Spring Cleaning Tips For Your BJJ Game
It’s that time of year again… Spring cleaning.
Most people dread it, some look forward to it, but regardless, it’s a necessary part of offloading all that crap from the past year – or, hey, years… COVID, am I right?. Can I still use that as an excuse? Meh. I’ll do it anyway.
While spring cleaning for your home and personal wardrobe is a no-brainer, have you thought about spring cleaning your BJJ game? If you’re spring cleaning one part of your life, why not all parts of your life?
So what does that mean in a jiu-jitsu context? Read on to find out…
Clean Out Your Jiu-Jitsu Closet
First of all, let’s get the obvious out of the way. We accumulate a lot – I’m talking A LOT – of actual jiu-jitsu related stuff. Don’t worry; there’s no shame there. It happens to the best of us.
But even the best of us should stop and think about we are actually using and enjoying the stuff that we have, or just holding on to it. And even if we are using it… is it actually serving us?
Here are some things to consider when you’re trying to decide what should stay and what should go:
- Is it still… fresh? – No, not in the sense of being stylish. I’m talking about funk. Fabrics retain bacteria over time… and sometimes no amount of washing will completely eliminate it. If, five minutes into practice, you’re “clean” gi or gear no longer smells like it… there’s your answer.
- Does it fit? – Just stop. Don’t hold on to things that don’t fit, in the off chance that they do fit at a later date. That’s some psychological gymnastics you don’t need in your life. Does it fit now? Today? If not, get rid of it.
- How old is it? – Fabric breaks down over time, especially with consistent use. Styles change. Maybe you While older items tend to collect “sentimental value” over time, if it’s not a family heirloom or an item you tend to make into one, let it go.
The best part of cleaning out your jiu-jitsu closet? You get to make room for awesome new gis and gear.
Let Go of Your A-Game Moves

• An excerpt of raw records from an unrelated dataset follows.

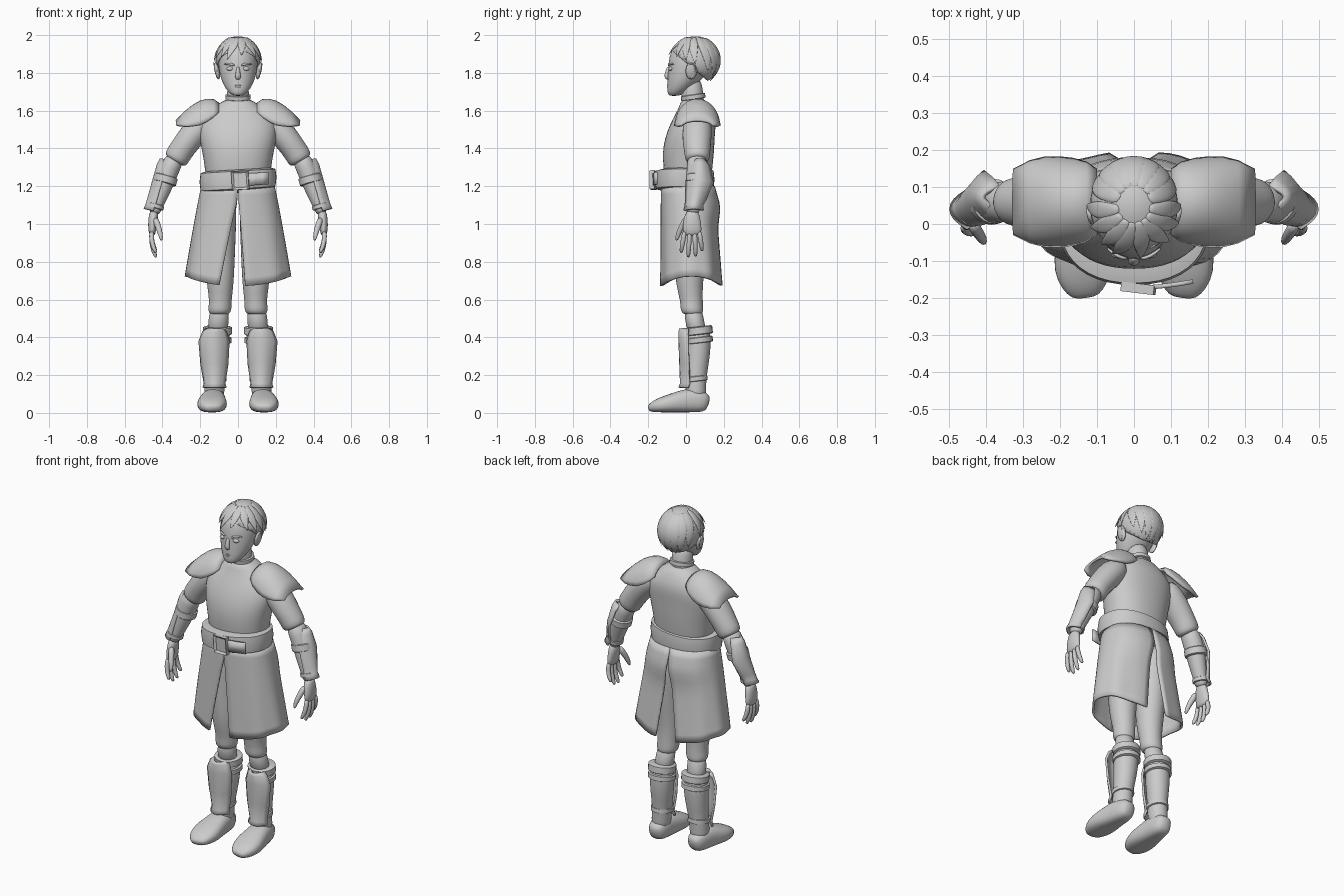
import bpy, bmesh, math
from mathutils import Vector, Matrix

X, Y, Z = Vector((1, 0, 0)), Vector((0, 1, 0)), Vector((0, 0, 1))
grey = bpy.data.materials.new("plain grey")
grey.diffuse_color = (0.6, 0.6, 0.6, 1)


def finish(name, bm, mirror=False, sub=0, thick=0):
    bmesh.ops.recalc_face_normals(bm, faces=bm.faces)
    me = bpy.data.meshes.new(name)
    bm.to_mesh(me)
    bm.free()
    me.materials.append(grey)
    ob = bpy.data.objects.new(name, me)
    bpy.context.collection.objects.link(ob)
    bpy.ops.object.select_all(action='DESELECT')
    ob.select_set(True)
    bpy.context.view_layer.objects.active = ob
    bpy.ops.object.shade_smooth_by_angle(angle=math.radians(180 if sub else 40))
    if thick:
        m = ob.modifiers.new("thickness", 'SOLIDIFY')
        m.thickness, m.offset = thick, 0
    if sub:
        ob.modifiers.new("smooth", 'SUBSURF').levels = sub
        ob.modifiers["smooth"].render_levels = sub
    if mirror:
        ob.modifiers.new("mirror", 'MIRROR')
    return ob


def grid(name, pts, closed=False, cap=False, **kw):
    """Skin rows of points with quads."""
    bm = bmesh.new()
    rows = [[bm.verts.new(p) for p in r] for r in pts]
    n = len(rows[0])
    for a, b in zip(rows, rows[1:]):
        for i in range(n if closed else n - 1):
            j = (i + 1) % n
            bm.faces.new((a[i], a[j], b[j], b[i]))
    if cap:
        bm.faces.new(rows[0])
        bm.faces.new(rows[-1])
    return finish(name, bm, **kw)


def loft(name, rows, ref=X, level=False, n=16, power=1.0, tilt=0, floor=None, **kw):
    """Skin ellipses (x, y, z, radius along ref, other radius) along a path."""
    c = [Vector(r[:3]) for r in rows]
    out = []
    for k, r in enumerate(rows):
        t = Z if level else (c[min(k + 1, len(c) - 1)] - c[max(k - 1, 0)]).normalized()
        u = (ref - t * ref.dot(t)).normalized()
        v = t.cross(u)
        ring = []
        for i in range(n):
            a = 2 * math.pi * i / n
            ca, sa = math.cos(a), math.sin(a)
            p = c[k] + u * r[3] * math.copysign(abs(ca) ** power, ca) \
                + v * r[4] * math.copysign(abs(sa) ** power, sa)
            p.z += tilt * p.x
            if floor is not None:
                p.z = max(p.z, floor)
            ring.append(p)
        out.append(ring)
    return grid(name, out, closed=True, cap=True, **kw)


def band(name, c, d, ref, ru, rv, h, **kw):
    """Flat strap around a limb."""
    c, d = Vector(c), Vector(d).normalized()
    steps = ((-1, .9), (-.8, 1), (.8, 1), (1, .9))
    loft(name, [(*(c + d * h * s), ru * f, rv * f) for s, f in steps], ref, n=24, **kw)


def plate(name, rows, across, inward, depth, thick=.012):
    """Curved armour plate, rows of (x, y, z, half width)."""
    us = [i / 4 - 1 for i in range(9)]
    grid(name, [[Vector(r[:3]) + across * r[3] * u + inward * depth * u * u for u in us]
                for r in rows], mirror=True, thick=thick)


def ball(name, loc, size, rot=0, mirror=False):
    bm = bmesh.new()
    bmesh.ops.create_uvsphere(bm, u_segments=20, v_segments=12, radius=1,
                              matrix=Matrix.Translation(loc) @ Matrix.Rotation(rot, 4, 'Y')
                              @ Matrix.Diagonal((*size, 1)))
    return finish(name, bm, mirror=mirror)


# Torso, collar and neck
loft("torso", [(0, .01, 1.16, .165, .12), (0, .01, 1.30, .176, .13), (0, .012, 1.38, .19, .138),
               (0, .02, 1.46, .207, .132), (0, .038, 1.53, .21, .122), (0, .048, 1.58, .175, .105),
               (0, .048, 1.625, .115, .082), (0, .04, 1.665, .07, .066)],
     level=True, n=24, power=.9, sub=1)
loft("neck", [(0, .045, 1.60, .062, .06), (0, .035, 1.68, .058, .058), (0, .02, 1.78, .06, .062)], sub=1)
band("collar", (0, .038, 1.672), (0, -.15, 1), X, .067, .065, .013)

# Belt and buckle
loft("belt", [(0, 0, 1.18, .175, .135), (0, -.007, 1.187, .198, .153), (0, -.007, 1.235, .204, .158),
              (0, -.007, 1.28, .198, .153), (0, 0, 1.288, .172, .13)],
     level=True, n=40, power=.9, tilt=.06)
bm = bmesh.new()
bmesh.ops.create_cube(bm, size=1, matrix=Matrix.Translation((.012, -.174, 1.232))
                      @ Matrix.Rotation(-.06, 4, 'Y') @ Matrix.Rotation(-.12, 4, 'Z')
                      @ Matrix.Diagonal((.09, .026, .1, 1)))
front = min(bm.faces, key=lambda f: f.calc_center_median().y)
bmesh.ops.inset_region(bm, faces=[front], thickness=.016, depth=-.01)
finish("buckle", bm)
plate_pts = [[(x, -.173 + .55 * x * x + .02 * x, z + .06 * x) for x in (.05, .09, .13, .16)]
             for z in (1.20, 1.265)]
grid("belt_tail", plate_pts, thick=.012)

# Split skirt, one panel per side
for side, label, gap in ((1, "left", .025), (-1, "right", .08)):
    rows = []
    for j in range(13):
        t = j / 12
        rx, ry, cy = .188 + .085 * t ** .9, .135 + .024 * t, .008 + .022 * t
        open_ = max(0, (t - .14) / .86)
        a0 = math.asin(gap * open_ / rx) + .005
        a1 = math.pi - math.asin(.05 * open_ / rx) - .005
        row = []
        for i in range(29):
            a = a0 + (a1 - a0) * i / 28
            s, c = math.sin(a), math.cos(a)
            r = 1 + .016 * t * math.sin(9 * a + side)
            hip = .022 * math.exp(-((t - .2) / .15) ** 2) * max(0, -c)
            hem = .722 - .05 * c * c
            row.append((side * rx * r * abs(s) ** .85,
                        cy + hip - ry * r * math.copysign(abs(c) ** .85, c),
                        1.20 + (hem - 1.20) * t))
        rows.append(row)
    grid("skirt_panel_" + label, rows, thick=.012)

# Legs, boots and shin guards
loft("trouser_leg", [(.085, .02, 1.18, .083, .11), (.098, .03, 1.0, .09, .1), (.096, .02, .8, .08, .085),
                     (.094, .017, .68, .072, .072), (.093, .03, .59, .059, .06),
                     (.096, .03, .555, .064, .062), (.097, .034, .53, .058, .057), (.1, .036, .52, .045, .045)],
     level=True, sub=1, mirror=True)
loft("knee", [(.098, .036, .56, .052, .05), (.103, .045, .49, .054, .05), (.108, .06, .42, .058, .055)],
     level=True, sub=1, mirror=True)
loft("boot_shaft", [(.109, .064, .45, .066, .064), (.11, .066, .40, .07, .067), (.113, .063, .30, .066, .067),
                    (.12, .052, .19, .053, .056), (.125, .05, .12, .055, .058), (.127, .055, .05, .05, .05)],
     level=True, sub=1, mirror=True)
for nm, c, ru, rv, h in (("boot_cuff", (.109, .068, .435), .077, .073, .022),
                         ("boot_strap", (.11, .068, .385), .076, .074, .016),
                         ("ankle_strap", (.121, .05, .18), .06, .064, .014)):
    band(nm, c, (0, -.12, 1), X, ru, rv, h, mirror=True)
loft("foot", [(.125, .122, .05, .025, .03), (.127, .1, .058, .052, .056), (.13, .03, .068, .062, .068),
              (.134, -.04, .057, .073, .058), (.138, -.1, .047, .083, .048), (.138, -.15, .038, .073, .038),
              (.132, -.185, .028, .05, .024), (.13, -.198, .022, .03, .014)],
     power=.8, floor=.003, sub=1, mirror=True)
plate("shin_guard", [(.122, -.03, .445, .042), (.124, -.034, .43, .06), (.127, -.034, .38, .078),
                     (.125, -.03, .26, .07), (.124, -.026, .155, .053), (.124, -.034, .133, .059)],
      X, Y, .045)

# Shoulder armour
rows = []
for x, top, hy, drop in ((.103, 1.635, .085, .045), (.13, 1.654, .104, .09), (.165, 1.656, .114, .115),
                         (.20, 1.646, .118, .122), (.24, 1.623, .118, .105), (.28, 1.59, .108, .075),
                         (.325, 1.546, .085, .025)):
    rows.append([(x, .06 + hy * math.sin(a), top - drop * (1 - math.cos(a)) / .83)
                 for a in [1.4 * (i / 8 - 1) for i in range(17)]])
grid("shoulder_guard", rows, thick=.014, mirror=True)

# Arms and forearm guards
loft("upper_arm", [(.14, .06, 1.57, .07, .06), (.21, .06, 1.51, .08, .076), (.265, .057, 1.44, .078, .07),
                   (.305, .06, 1.385, .07, .067), (.328, .06, 1.345, .067, .069), (.337, .06, 1.33, .052, .052)],
     Y, sub=1, mirror=True)
loft("forearm", [(.325, .06, 1.36, .055, .05), (.36, .06, 1.30, .057, .054), (.385, .057, 1.23, .056, .053),
                 (.415, .045, 1.15, .046, .044), (.436, .038, 1.09, .038, .036), (.445, .034, 1.05, .036, .028)],
     Y, sub=1, mirror=True)
for nm, c, r, h in (("elbow_strap", (.383, .06, 1.235), .061, .022),
                    ("wrist_strap", (.437, .038, 1.093), .045, .012)):
    band(nm, c, (.27, -.08, -1), Y, r, r, h, mirror=True)
plate("forearm_guard", [(.408, .072, 1.345, .028), (.424, .072, 1.315, .05), (.448, .072, 1.23, .07),
                        (.473, .052, 1.14, .053), (.483, .042, 1.105, .044), (.495, .04, 1.08, .05)],
      Y, Vector((-1, 0, -.2)), .045)

# Hands
loft("palm", [(.443, .034, 1.075, .034, .026), (.45, .032, 1.02, .046, .026),
              (.455, .032, .97, .053, .022), (.453, .034, .935, .045, .014)], Y, sub=1, mirror=True)
for nm, y0, y1, tip in (("index", -.007, -.026, .845), ("middle", .02, .012, .82),
                        ("ring", .046, .051, .825), ("little", .07, .086, .855)):
    loft(nm + "_finger", [(.456, y0, .965, .014, .015),
                          (.459, y0 * .6 + y1 * .4, .965 + (tip - .965) * .4, .014, .014),
                          (.448, y0 * .2 + y1 * .8, .965 + (tip - .965) * .75, .013, .013),
                          (.432, y1, tip, .009, .009)], Y, n=8, sub=1, mirror=True)
loft("thumb", [(.44, .005, 1.035, .02, .02), (.422, -.024, .985, .017, .017),
               (.41, -.042, .945, .014, .014), (.405, -.052, .91, .008, .008)], Y, n=8, sub=1, mirror=True)

# Head and face
loft("head", [(0, -.065, 1.677, .025, .025), (0, -.05, 1.695, .05, .05), (0, -.02, 1.74, .082, .079),
              (0, .01, 1.80, .1, .107), (0, .03, 1.86, .108, .124), (0, .035, 1.92, .1, .118),
              (0, .04, 1.97, .065, .075), (0, .04, 1.985, .03, .035)], level=True, n=20, sub=1)
loft("nose", [(0, -.088, 1.835, .009, .012), (0, -.099, 1.80, .012, .014),
              (0, -.104, 1.778, .018, .013), (0, -.095, 1.765, .011, .008)], n=10, sub=1)
ball("eye", (.042, -.081, 1.822), (.02, .012, .011), mirror=True)
loft("brow", [(.016, -.094, 1.838, .006, .005), (.045, -.09, 1.85, .008, .006),
              (.076, -.062, 1.846, .004, .004)], Z, n=8, sub=1, mirror=True)
for nm, z, r in (("upper_lip", 1.736, .005), ("lower_lip", 1.725, .006)):
    loft(nm, [(-.028, -.088, z, .002, .003), (0, -.099, z, r, .007), (.028, -.088, z, .002, .003)],
         Z, n=8, sub=1)
ball("ear", (.111, .028, 1.81), (.013, .03, .045), .22, True)
loft("ear_rim", [(.11, .002, 1.80, .006, .006), (.119, .01, 1.845, .007, .006), (.124, .035, 1.855, .007, .006),
                 (.121, .054, 1.83, .007, .006), (.112, .04, 1.785, .006, .006), (.106, .02, 1.768, .006, .006)],
     X, n=8, sub=1, mirror=True)

# Hair cap, cut along the hairline
HC, HR = Vector((0, .05, 1.868)), Vector((.115, .13, .122))
bm = bmesh.new()
bmesh.ops.create_uvsphere(bm, u_segments=32, v_segments=20, radius=1,
                          matrix=Matrix.Translation(HC) @ Matrix.Diagonal((*HR, 1)))
bmesh.ops.bisect_plane(bm, geom=bm.verts[:] + bm.edges[:] + bm.faces[:], plane_co=(0, -.07, 1.915),
                       plane_no=(0, .16, .19), clear_inner=True)
finish("hair_cap", bm, thick=.008)


# Hair locks laid over the cap: heading from front, sweep, end elevation, lift, width
def lock(name, head, sweep, end, lift, width):
    rows = []
    for k in range(6):
        t = k / 5
        a = math.radians(head + sweep * t)
        e = math.radians(72 + (end - 72) * t)
        d = Vector((math.sin(a) * math.cos(e), -math.cos(a) * math.cos(e), math.sin(e)))
        p = HC + Vector(d[i] * HR[i] for i in range(3)) * (1 + lift * t * t)
        w = width * (.55, .85, 1, .85, .5, .06)[k]
        rows.append((*p, w, .012 * (1.05 - t)))
    mid = math.radians(head + sweep / 2)
    loft(name, rows, Vector((math.cos(mid), math.sin(mid), 0)), n=8, sub=1)


for i, (h, s, e) in enumerate(((-78, -12, -8), (-52, -14, 2), (-28, -16, 6), (-5, -22, 0),
                               (18, -10, 10), (34, 14, 6), (55, 16, -2), (80, 10, -10))):
    lock(f"fringe_lock_{i}", h, s, e, .13, .027)
for i, (h, s, e) in enumerate(((112, 8, -25), (134, 8, -40), (156, 6, -55), (178, 4, -60),
                               (202, -4, -57), (224, -8, -42), (246, -8, -25))):
    lock(f"back_lock_{i}", h, s, e, .1, .036)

Spring cleaning doesn’t only have to be about stuff. Spring cleaning can also be about your actual jiu-jitsu game – those set of techniques that you’ve come to favor over time.
Yes, we know that triangle from spider guard is your go-to. Yes, we know you can hit it on just about everyone. Congratulations, give yourself a pat on the back. Now, when you’ve finished with that, think about whether your A-game moves have actually caused you to stagnate… or *gasp* become a boring roll.
Think about how cleaning out your game will allow space for you to master other techniques and evolve as a jiu-jitsu practitioner. All that time spent going straight to your A-game, subbing your opponent, then doing that again and again... could be better spent trying something new, failing at it, trying again, failing a little less at it, and trying again.
It’s called growth, and while it may suck at times, eventually it makes you a stronger, smarter player on the mat.
Toss Your Ego
Now we’ve come to the big one. Spring cleaning your jiu-jitsu game can also mean cleaning out some of those thoughts and behaviors that aren’t serving you. You know, like your ego.
And yes, I know that ego isn’t inherently a bad thing, but for the sake of this article, let’s focus on the standard negative conception of the ego… that little voice that whispers that you’re better than that person, that what’s-his/her-face shouldn’t be able to tap you, or so-and-so disrespected you in some arbitrary way on the mat and now you must either ignore him/her or smash him/her to pieces every time you roll.
We all have this ego – man, woman, young, old, white, black, brown, human, alien, amorphous blob, whatever. We all have it. Additionally, the hierarchical system in jiu-jitsu tends to exacerbate it. And no matter what your favorite BJJ hero might say, jiu-jitsu does not kill it. That’s a load of bull. And, in fact, some people allow it to grow on the mat.
However, you can consciously work on minimizing your ego. Here are some thoughts that might help:
- Your jiu-jitsu doesn’t make you better or worse than anyone else. Being able to tap everyone on the mat doesn’t make you a good human being in the grand scheme of things.
- Being tapped by a lower belt doesn’t undermine your worth. Acting like a jerk afterward, however, does.
- Everyone is fighting their own personal battles. Have compassion. Even if you don’t necessarily like, get along with, or share the same beliefs as him/her.
Think about spring cleaning your BJJ game as a time to shed your skin and become a new person, as well as a new and better jiu-jitsu practitioner.